- [Activity]
Would you restate word for word the lines of the listing, beginning at the first and ending with the line that holds "face = bm.faces.new([bm.verts.new((x0, y, z))"?

- [Extracted records]
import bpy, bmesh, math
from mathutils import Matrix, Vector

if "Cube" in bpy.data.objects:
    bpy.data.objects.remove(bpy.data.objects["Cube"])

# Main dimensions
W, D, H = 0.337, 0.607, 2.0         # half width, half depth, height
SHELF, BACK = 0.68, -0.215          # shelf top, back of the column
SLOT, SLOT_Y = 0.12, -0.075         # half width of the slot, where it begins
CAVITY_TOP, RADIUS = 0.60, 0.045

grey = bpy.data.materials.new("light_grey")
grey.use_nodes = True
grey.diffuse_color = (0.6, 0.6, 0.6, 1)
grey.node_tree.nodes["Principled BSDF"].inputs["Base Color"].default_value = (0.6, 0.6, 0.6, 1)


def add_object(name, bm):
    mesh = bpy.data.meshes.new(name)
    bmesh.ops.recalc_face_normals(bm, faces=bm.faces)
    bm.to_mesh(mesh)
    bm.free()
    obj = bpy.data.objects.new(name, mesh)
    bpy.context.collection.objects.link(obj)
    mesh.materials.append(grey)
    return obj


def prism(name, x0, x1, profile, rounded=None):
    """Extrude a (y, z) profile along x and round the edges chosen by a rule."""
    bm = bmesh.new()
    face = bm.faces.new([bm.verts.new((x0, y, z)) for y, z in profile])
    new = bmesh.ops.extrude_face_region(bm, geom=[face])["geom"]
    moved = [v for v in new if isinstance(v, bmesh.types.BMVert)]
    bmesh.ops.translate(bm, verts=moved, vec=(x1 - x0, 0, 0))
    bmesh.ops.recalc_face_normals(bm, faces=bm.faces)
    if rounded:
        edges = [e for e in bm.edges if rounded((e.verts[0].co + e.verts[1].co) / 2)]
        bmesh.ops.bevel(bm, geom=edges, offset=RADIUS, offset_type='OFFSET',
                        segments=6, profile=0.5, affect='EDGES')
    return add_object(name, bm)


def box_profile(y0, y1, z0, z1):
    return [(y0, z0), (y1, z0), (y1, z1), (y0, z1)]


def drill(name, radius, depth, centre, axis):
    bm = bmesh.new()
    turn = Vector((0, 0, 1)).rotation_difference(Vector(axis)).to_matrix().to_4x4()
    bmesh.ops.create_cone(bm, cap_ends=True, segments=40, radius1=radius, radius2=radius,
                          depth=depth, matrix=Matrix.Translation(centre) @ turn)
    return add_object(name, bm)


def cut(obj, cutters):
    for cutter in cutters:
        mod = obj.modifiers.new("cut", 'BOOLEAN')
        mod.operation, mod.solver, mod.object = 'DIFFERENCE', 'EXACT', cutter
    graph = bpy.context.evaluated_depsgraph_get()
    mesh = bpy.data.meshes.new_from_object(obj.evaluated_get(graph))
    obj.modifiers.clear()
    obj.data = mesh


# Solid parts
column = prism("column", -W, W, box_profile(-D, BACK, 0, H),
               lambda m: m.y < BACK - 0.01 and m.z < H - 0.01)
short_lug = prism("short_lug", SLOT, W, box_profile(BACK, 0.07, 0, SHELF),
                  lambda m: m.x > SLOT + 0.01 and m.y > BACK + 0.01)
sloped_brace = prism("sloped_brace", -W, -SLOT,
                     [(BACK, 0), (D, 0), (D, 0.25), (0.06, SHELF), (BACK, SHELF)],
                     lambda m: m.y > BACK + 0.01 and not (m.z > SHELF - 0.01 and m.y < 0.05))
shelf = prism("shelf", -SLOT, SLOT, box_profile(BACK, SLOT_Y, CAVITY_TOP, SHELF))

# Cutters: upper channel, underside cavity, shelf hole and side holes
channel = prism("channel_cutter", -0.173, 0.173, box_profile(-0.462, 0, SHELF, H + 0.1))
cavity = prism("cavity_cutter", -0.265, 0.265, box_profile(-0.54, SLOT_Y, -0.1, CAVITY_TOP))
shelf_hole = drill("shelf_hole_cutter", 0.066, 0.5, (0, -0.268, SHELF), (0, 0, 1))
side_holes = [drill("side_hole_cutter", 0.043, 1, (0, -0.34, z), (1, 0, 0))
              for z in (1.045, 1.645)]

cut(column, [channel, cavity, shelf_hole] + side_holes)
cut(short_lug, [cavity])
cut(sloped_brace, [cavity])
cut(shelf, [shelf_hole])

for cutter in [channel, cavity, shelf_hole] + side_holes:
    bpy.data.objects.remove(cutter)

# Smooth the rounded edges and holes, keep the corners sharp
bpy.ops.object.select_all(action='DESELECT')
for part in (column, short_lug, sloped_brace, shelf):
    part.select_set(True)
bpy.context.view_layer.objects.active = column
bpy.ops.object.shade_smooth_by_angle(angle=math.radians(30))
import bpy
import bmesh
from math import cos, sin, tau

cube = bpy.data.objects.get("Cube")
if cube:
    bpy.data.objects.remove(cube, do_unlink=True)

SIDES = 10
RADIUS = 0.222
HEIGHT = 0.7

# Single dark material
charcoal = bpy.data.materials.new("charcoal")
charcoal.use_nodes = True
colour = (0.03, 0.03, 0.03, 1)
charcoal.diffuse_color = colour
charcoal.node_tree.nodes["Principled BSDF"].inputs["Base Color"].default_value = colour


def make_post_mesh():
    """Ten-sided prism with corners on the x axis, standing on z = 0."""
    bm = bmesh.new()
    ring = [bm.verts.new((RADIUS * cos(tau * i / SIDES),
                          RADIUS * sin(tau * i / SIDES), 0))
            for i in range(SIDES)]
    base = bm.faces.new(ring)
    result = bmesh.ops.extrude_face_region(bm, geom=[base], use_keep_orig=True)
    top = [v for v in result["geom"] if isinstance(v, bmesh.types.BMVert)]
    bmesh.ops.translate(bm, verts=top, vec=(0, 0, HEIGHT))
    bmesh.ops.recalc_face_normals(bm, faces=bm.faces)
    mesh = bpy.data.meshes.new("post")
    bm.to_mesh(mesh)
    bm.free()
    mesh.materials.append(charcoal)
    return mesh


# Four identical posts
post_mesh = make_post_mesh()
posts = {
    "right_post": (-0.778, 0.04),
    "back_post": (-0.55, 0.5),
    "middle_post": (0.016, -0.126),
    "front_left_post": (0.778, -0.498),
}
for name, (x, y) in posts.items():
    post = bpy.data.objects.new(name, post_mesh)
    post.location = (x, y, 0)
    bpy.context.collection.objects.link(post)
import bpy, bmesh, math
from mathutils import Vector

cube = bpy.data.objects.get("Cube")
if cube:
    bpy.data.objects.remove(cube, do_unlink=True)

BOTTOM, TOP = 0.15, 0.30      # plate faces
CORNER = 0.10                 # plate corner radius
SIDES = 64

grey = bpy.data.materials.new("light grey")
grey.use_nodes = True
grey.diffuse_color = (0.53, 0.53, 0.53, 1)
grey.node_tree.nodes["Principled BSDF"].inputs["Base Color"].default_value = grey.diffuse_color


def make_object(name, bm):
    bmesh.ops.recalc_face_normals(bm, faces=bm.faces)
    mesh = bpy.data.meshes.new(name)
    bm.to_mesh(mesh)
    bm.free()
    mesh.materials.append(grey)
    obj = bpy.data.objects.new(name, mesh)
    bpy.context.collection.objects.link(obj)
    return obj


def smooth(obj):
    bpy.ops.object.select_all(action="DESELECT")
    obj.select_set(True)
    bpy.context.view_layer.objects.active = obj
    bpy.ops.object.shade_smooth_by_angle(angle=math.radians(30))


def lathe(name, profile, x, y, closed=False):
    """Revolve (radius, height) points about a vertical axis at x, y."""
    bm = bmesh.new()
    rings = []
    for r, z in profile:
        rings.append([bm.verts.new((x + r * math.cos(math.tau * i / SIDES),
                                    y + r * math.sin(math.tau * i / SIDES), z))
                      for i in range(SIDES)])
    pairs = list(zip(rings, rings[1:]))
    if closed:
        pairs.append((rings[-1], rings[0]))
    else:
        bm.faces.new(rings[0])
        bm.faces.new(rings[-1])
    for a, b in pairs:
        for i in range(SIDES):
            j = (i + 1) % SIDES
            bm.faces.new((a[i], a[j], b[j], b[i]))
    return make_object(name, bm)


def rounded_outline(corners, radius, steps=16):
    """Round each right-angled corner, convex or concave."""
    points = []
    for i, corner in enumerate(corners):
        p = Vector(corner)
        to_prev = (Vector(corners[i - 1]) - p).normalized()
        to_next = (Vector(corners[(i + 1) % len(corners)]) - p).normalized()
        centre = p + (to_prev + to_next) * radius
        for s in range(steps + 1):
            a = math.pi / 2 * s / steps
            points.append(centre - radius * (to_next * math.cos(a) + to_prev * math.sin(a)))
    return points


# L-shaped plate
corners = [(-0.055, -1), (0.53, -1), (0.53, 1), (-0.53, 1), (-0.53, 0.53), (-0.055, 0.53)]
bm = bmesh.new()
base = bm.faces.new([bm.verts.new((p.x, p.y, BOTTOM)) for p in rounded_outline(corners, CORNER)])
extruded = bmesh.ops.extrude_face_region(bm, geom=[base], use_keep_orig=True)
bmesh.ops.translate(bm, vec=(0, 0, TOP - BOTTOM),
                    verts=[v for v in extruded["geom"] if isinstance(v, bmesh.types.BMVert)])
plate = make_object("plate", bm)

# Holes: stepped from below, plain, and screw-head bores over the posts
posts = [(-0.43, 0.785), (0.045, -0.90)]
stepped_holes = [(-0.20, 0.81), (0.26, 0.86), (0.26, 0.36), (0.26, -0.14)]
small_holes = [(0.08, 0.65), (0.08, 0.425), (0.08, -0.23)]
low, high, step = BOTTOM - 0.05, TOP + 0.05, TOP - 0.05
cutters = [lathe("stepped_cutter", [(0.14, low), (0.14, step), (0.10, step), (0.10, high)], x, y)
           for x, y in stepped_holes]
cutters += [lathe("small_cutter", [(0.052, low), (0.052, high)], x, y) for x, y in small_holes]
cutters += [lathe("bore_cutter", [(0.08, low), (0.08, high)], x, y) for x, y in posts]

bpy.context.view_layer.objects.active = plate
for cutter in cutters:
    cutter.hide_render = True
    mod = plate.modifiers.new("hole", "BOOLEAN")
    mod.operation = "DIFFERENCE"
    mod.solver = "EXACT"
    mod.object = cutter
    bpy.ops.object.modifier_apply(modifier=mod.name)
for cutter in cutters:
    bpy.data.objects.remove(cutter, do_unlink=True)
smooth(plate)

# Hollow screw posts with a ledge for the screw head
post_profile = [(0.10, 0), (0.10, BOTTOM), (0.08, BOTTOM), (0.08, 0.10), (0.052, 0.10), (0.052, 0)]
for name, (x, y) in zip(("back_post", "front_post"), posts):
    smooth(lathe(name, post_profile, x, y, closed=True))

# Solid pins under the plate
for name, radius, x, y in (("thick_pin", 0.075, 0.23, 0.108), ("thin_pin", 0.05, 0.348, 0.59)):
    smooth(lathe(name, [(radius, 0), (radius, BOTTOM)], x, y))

- [Written solution]
import bpy, bmesh, math
from mathutils import Matrix, Vector

if "Cube" in bpy.data.objects:
    bpy.data.objects.remove(bpy.data.objects["Cube"])

# Main dimensions
W, D, H = 0.337, 0.607, 2.0         # half width, half depth, height
SHELF, BACK = 0.68, -0.215          # shelf top, back of the column
SLOT, SLOT_Y = 0.12, -0.075         # half width of the slot, where it begins
CAVITY_TOP, RADIUS = 0.60, 0.045

grey = bpy.data.materials.new("light_grey")
grey.use_nodes = True
grey.diffuse_color = (0.6, 0.6, 0.6, 1)
grey.node_tree.nodes["Principled BSDF"].inputs["Base Color"].default_value = (0.6, 0.6, 0.6, 1)


def add_object(name, bm):
    mesh = bpy.data.meshes.new(name)
    bmesh.ops.recalc_face_normals(bm, faces=bm.faces)
    bm.to_mesh(mesh)
    bm.free()
    obj = bpy.data.objects.new(name, mesh)
    bpy.context.collection.objects.link(obj)
    mesh.materials.append(grey)
    return obj


def prism(name, x0, x1, profile, rounded=None):
    """Extrude a (y, z) profile along x and round the edges chosen by a rule."""
    bm = bmesh.new()
    face = bm.faces.new([bm.verts.new((x0, y, z)) for y, z in profile])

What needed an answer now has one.